88. Philadelphia Eagles – Dexter McCluster, WR, Mississippi
Despite adding free agent RB Mike Bell, more depth is needed at running back after parting ways with Brian Westbrook. A multi-talented utility back, McCluster was one of the stars of Senior Bowl. HC Andy Reid will find a way to utilize his skills.

89. Arizona Cardinals (from Baltimore Ravens) – Jamar Chaney, ILB, Mississippi State
Great size and athleticism, but it didn’t always translate on the field.

90. Arizona Cardinals – Selvish Capers, OT, West Virginia
Promising athlete with good athleticism, but needs to hit the weight room and learn. Not ready for prime time, but more upside than other prospects who could be plugged in faster.

91. Dallas Cowboys – Jacoby Ford, WR, Clemson
Significantly upgrades return game and offers big play potential as a slot receiver.

92. San Diego Chargers – Perrish Cox, CB, Oklahoma State
After being suspended from the Cotton Bowl for missing curfew, twice, and turning in a disappointing Combine performance, Cox has seen his stock plummet. He wasn’t allowed to participate in Oklahoma State’s Pro Day and will have a private workout on March 30th. A physical corner who was considered a potential first-round pick, Cox has plenty of upside and adds value as a kick returner.

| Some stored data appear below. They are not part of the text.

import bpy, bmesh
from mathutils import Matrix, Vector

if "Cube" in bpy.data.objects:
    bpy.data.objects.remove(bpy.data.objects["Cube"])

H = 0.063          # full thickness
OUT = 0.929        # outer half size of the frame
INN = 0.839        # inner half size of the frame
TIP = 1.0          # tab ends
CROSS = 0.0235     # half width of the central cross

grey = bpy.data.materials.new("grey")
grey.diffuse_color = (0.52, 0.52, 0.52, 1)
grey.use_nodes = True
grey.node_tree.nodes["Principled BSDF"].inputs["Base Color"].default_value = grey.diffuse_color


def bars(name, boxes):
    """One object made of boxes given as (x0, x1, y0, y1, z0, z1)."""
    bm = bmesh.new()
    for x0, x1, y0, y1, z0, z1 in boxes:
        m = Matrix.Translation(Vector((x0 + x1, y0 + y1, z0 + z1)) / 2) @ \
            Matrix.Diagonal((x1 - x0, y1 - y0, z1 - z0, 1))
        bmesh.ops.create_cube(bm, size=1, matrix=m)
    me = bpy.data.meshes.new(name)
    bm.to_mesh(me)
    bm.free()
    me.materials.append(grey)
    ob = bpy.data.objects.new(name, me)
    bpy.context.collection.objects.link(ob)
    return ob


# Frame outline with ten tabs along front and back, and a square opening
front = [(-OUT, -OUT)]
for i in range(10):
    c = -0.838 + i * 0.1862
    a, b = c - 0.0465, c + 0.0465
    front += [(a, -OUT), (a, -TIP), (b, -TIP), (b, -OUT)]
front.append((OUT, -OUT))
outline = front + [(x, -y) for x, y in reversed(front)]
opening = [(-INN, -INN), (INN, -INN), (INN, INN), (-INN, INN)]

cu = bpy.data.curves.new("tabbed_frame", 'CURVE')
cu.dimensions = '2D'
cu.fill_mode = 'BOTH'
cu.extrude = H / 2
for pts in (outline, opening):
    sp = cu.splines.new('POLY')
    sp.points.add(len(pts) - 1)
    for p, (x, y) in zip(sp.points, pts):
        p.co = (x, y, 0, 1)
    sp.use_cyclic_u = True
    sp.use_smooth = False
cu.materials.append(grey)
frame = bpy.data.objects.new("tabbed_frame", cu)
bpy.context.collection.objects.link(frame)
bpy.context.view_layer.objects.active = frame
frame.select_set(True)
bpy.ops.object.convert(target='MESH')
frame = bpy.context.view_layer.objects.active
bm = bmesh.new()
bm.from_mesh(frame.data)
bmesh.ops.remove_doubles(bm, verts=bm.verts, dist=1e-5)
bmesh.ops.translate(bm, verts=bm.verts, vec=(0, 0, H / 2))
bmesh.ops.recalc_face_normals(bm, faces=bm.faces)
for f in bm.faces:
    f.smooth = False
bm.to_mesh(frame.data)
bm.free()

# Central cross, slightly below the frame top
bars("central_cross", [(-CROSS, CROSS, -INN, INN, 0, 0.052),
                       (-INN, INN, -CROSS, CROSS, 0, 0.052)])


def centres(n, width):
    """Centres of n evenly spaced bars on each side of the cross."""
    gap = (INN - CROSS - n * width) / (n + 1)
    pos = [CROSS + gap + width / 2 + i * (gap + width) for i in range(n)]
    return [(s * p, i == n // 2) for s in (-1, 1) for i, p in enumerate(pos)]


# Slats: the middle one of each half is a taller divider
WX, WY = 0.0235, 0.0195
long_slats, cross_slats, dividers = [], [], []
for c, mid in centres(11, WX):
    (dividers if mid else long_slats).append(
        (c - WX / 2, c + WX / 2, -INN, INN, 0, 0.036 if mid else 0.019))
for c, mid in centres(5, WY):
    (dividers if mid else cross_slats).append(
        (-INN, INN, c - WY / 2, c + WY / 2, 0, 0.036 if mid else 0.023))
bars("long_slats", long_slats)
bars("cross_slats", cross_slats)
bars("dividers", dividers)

93. Cleveland Browns (from New York Jets) – Major Wright, S, Florida
Solid football player and physical tackler who can play either safety position, he answered questions about whether or not he had the athleticism for the next level at the Combine.

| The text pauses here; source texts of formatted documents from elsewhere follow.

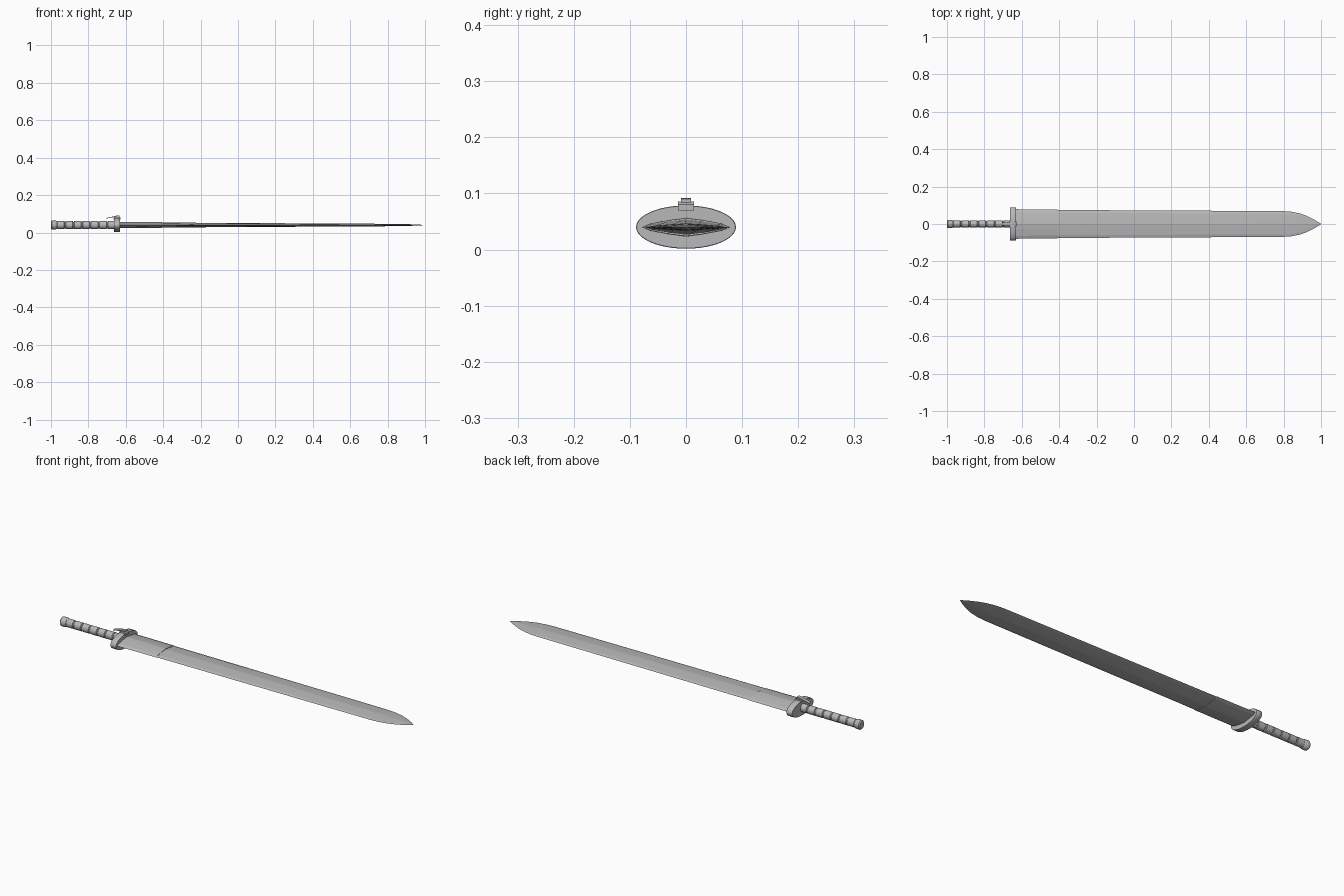
import bpy, bmesh, math

if "Cube" in bpy.data.objects:
    bpy.data.objects.remove(bpy.data.objects["Cube"])

ZC = 0.04  # height of the sword's long axis

steel = bpy.data.materials.new("mid_grey")
steel.diffuse_color = (0.48, 0.48, 0.48, 1)
steel.use_nodes = True
steel.node_tree.nodes["Principled BSDF"].inputs["Base Color"].default_value = steel.diffuse_color


def finish(name, bm, angle=30):
    bmesh.ops.recalc_face_normals(bm, faces=bm.faces)
    me = bpy.data.meshes.new(name)
    bm.to_mesh(me)
    bm.free()
    me.materials.append(steel)
    ob = bpy.data.objects.new(name, me)
    bpy.context.collection.objects.link(ob)
    bpy.ops.object.select_all(action='DESELECT')
    ob.select_set(True)
    bpy.context.view_layer.objects.active = ob
    bpy.ops.object.shade_smooth_by_angle(angle=math.radians(angle))
    return ob


def loft(name, sections, shape, angle=30):
    """Skin closed rings along x; sections are (x, half width, half height)."""
    bm = bmesh.new()
    rings = [[bm.verts.new((x, u * w, ZC + v * h)) for u, v in shape]
             for x, w, h in sections]
    n = len(shape)
    for a, b in zip(rings, rings[1:]):
        for i in range(n):
            j = (i + 1) % n
            bm.faces.new((a[i], a[j], b[j], b[i]))
    bm.faces.new(rings[0])
    bm.faces.new(rings[-1])
    return finish(name, bm, angle)


def ellipse(n):
    return [(math.cos(2 * math.pi * i / n), math.sin(2 * math.pi * i / n)) for i in range(n)]


def extrude_y(name, profile, half):
    """Extrude an xz profile symmetrically across y."""
    bm = bmesh.new()
    l, r = [[bm.verts.new((x, y, z)) for x, z in profile] for y in (-half, half)]
    n = len(profile)
    for i in range(n):
        j = (i + 1) % n
        bm.faces.new((l[i], l[j], r[j], r[i]))
    bm.faces.new(l)
    bm.faces.new(r)
    return finish(name, bm)


# Blade: ridged section with sharpened edges, curved point
blade_shape = [(1, 0), (0.8, 0.4), (0.35, 0.8), (0, 1), (-0.35, 0.8), (-0.8, 0.4),
               (-1, 0), (-0.8, -0.4), (-0.35, -0.8), (0, -1), (0.35, -0.8), (0.8, -0.4)]
loft("blade", [(-0.64, 0.076, 0.0145), (0.79, 0.069, 0.0065),
               (0.84, 0.066, 0.006), (0.89, 0.056, 0.005), (0.93, 0.041, 0.004),
               (0.97, 0.020, 0.002), (1.0, 0.0005, 0.0004)], blade_shape, 3)

# Sleeve around the blade root
loft("blade_sleeve", [(-0.64, 0.079, 0.0170), (-0.41, 0.0775, 0.0160)], blade_shape, 3)

# Oval guard with a slight bevel
loft("guard", [(-0.664, 0.0875, 0.037), (-0.662, 0.089, 0.0385), (-0.634, 0.089, 0.0385),
               (-0.632, 0.088, 0.0375)], ellipse(48), 50)

# Grip with evenly spaced grooves
grip = []
ribs, start, end = 7, -0.97, -0.655
step = (end - start) / ribs
for i in range(ribs):
    x = start + i * step
    grip += [(x, 0.0165, 0.0175), (x + 0.002, 0.0165, 0.0175), (x + 0.005, 0.0192, 0.0208),
             (x + step - 0.004, 0.0192, 0.0208), (x + step - 0.001, 0.0165, 0.0175)]
loft("grip", grip, ellipse(24), 30)

# Pommel cap
loft("pommel", [(-1.0, 0.018, 0.019), (-0.995, 0.0225, 0.024), (-0.975, 0.0225, 0.024),
                (-0.967, 0.018, 0.019)], ellipse(24), 35)

# Release catch on top of the guard
extrude_y("catch_base", [(-0.666, 0.07), (-0.666, 0.079), (-0.655, 0.084),
                         (-0.637, 0.086), (-0.628, 0.080), (-0.628, 0.07)], 0.014)
extrude_y("catch_lever", [(-0.705, 0.074), (-0.705, 0.077), (-0.642, 0.092),
                          (-0.634, 0.090), (-0.634, 0.083), (-0.65, 0.085)], 0.009)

94. Minnesota Vikings – James Starks, RB, Buffalo
A torn labrum kept him out all of the 2009 season, otherwise he’d be discussed earlier than this. Starks is a versatile player who started as a quarterback before switching to cornerback and finally settling in to become the University of Buffalo’s all-time leading rusher. He put on a show at the Combine and his stock is rising. The Vikings have yet to address the gap in their backfield left by Chester Taylor’s departure, so they will likely draft a RB at some point. New England is also reported to be very interested in Starks.

95. Indianapolis Colts – Dekoda Watson, LB, Florida State
Watson pleasantly surprised with his size, coming in over 6’1” and a chiseled 240 pounds at the Senior Bowl and Combine. He was expected to be a bit smaller and possibly need to convert to safety, but that is decent size for WLB in their Tampa Cover 2. Injury and academic problems have been a problem, but he played every game last year and put up great numbers. He has kept the momentum going through the evaluation process and could squeeze in to the third round. Safety will be a strong

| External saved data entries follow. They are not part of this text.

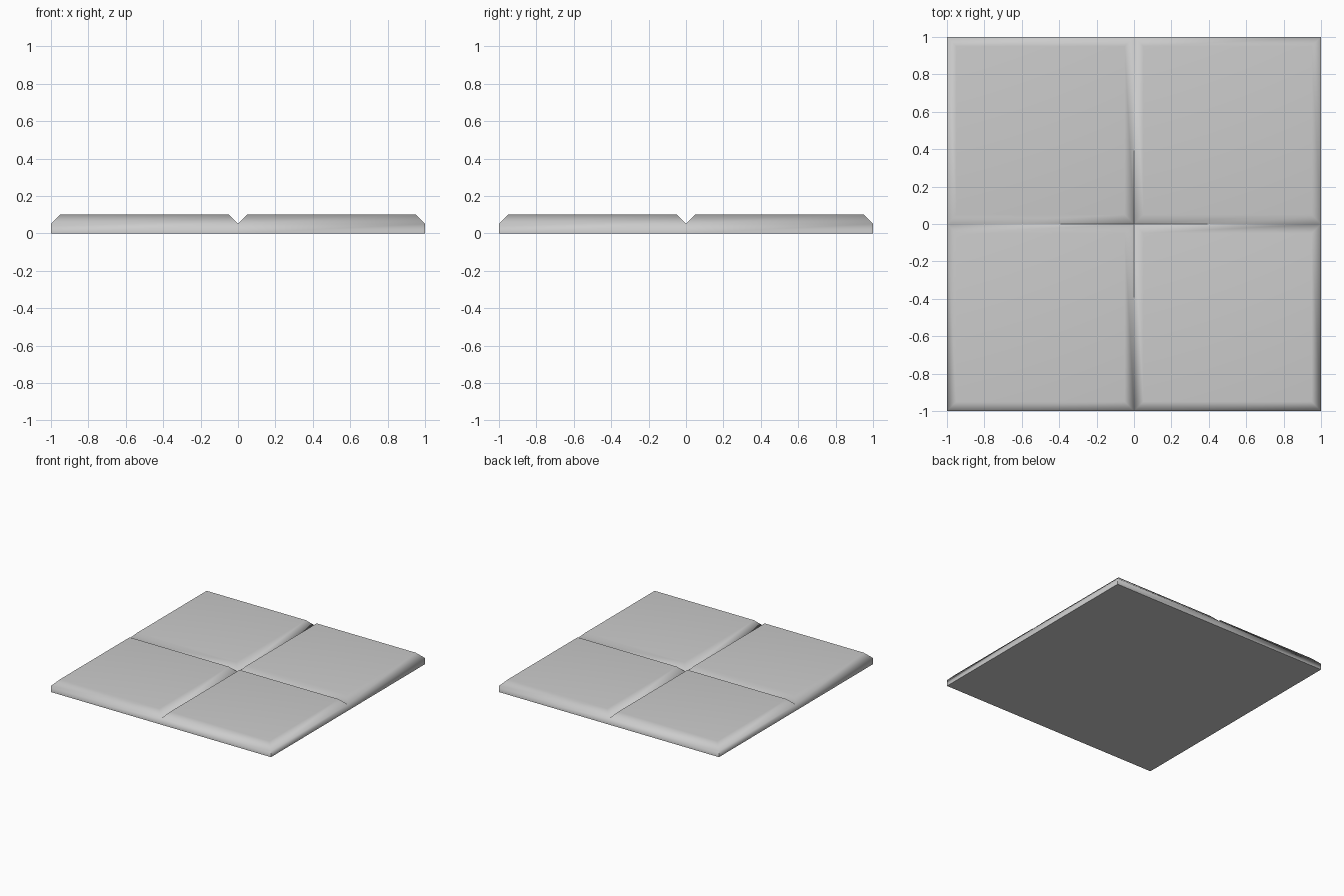
import bpy, bmesh, math

if "Cube" in bpy.data.objects:
    bpy.data.objects.remove(bpy.data.objects["Cube"])

CHAMFER = 0.05   # width and height of the sloped tile edge
BASE = 0.05      # height of the straight sides

bm = bmesh.new()

# Four square tile footprints at the height where the grooves bottom out
bmesh.ops.create_grid(bm, x_segments=2, y_segments=2, size=1.0)
bmesh.ops.translate(bm, vec=(0, 0, BASE), verts=bm.verts)
tiles = bm.faces[:]
rim = [e for e in bm.edges if e.is_boundary]

# Straight outer sides and flat underside
ext = bmesh.ops.extrude_edge_only(bm, edges=rim)["geom"]
for v in (g for g in ext if isinstance(g, bmesh.types.BMVert)):
    v.co.z = 0.0
bottom = [g for g in ext if isinstance(g, bmesh.types.BMEdge)
          and all(v.co.z < 1e-6 for v in g.verts)]
bmesh.ops.contextual_create(bm, geom=bottom)

# Raised tile tops with mitred, sloped edges
for face in tiles:
    bmesh.ops.inset_individual(bm, faces=[face], thickness=CHAMFER,
                               use_even_offset=True)
    for v in face.verts:
        v.co.z = BASE + CHAMFER
bmesh.ops.recalc_face_normals(bm, faces=bm.faces)

mesh = bpy.data.meshes.new("floor_tiles")
bm.to_mesh(mesh)
bm.free()
floor = bpy.data.objects.new("floor_tiles", mesh)
bpy.context.collection.objects.link(floor)

# Soft tile edges, flat tops, sharp grooves and corners
bpy.context.view_layer.objects.active = floor
floor.select_set(True)
bpy.ops.object.shade_smooth_by_angle(angle=math.radians(65))
weighted = floor.modifiers.new("flat_tops", 'WEIGHTED_NORMAL')
weighted.keep_sharp = True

96. New Orleans Saints – Dennis Pitta, TE, Brigham Young
Consensus All-American demonstrated more speed and athleticism than expected at Combine and Pro Day. The Saints carry a lot of risk at the position with Jeremy Shockey as their primary TE.

Round One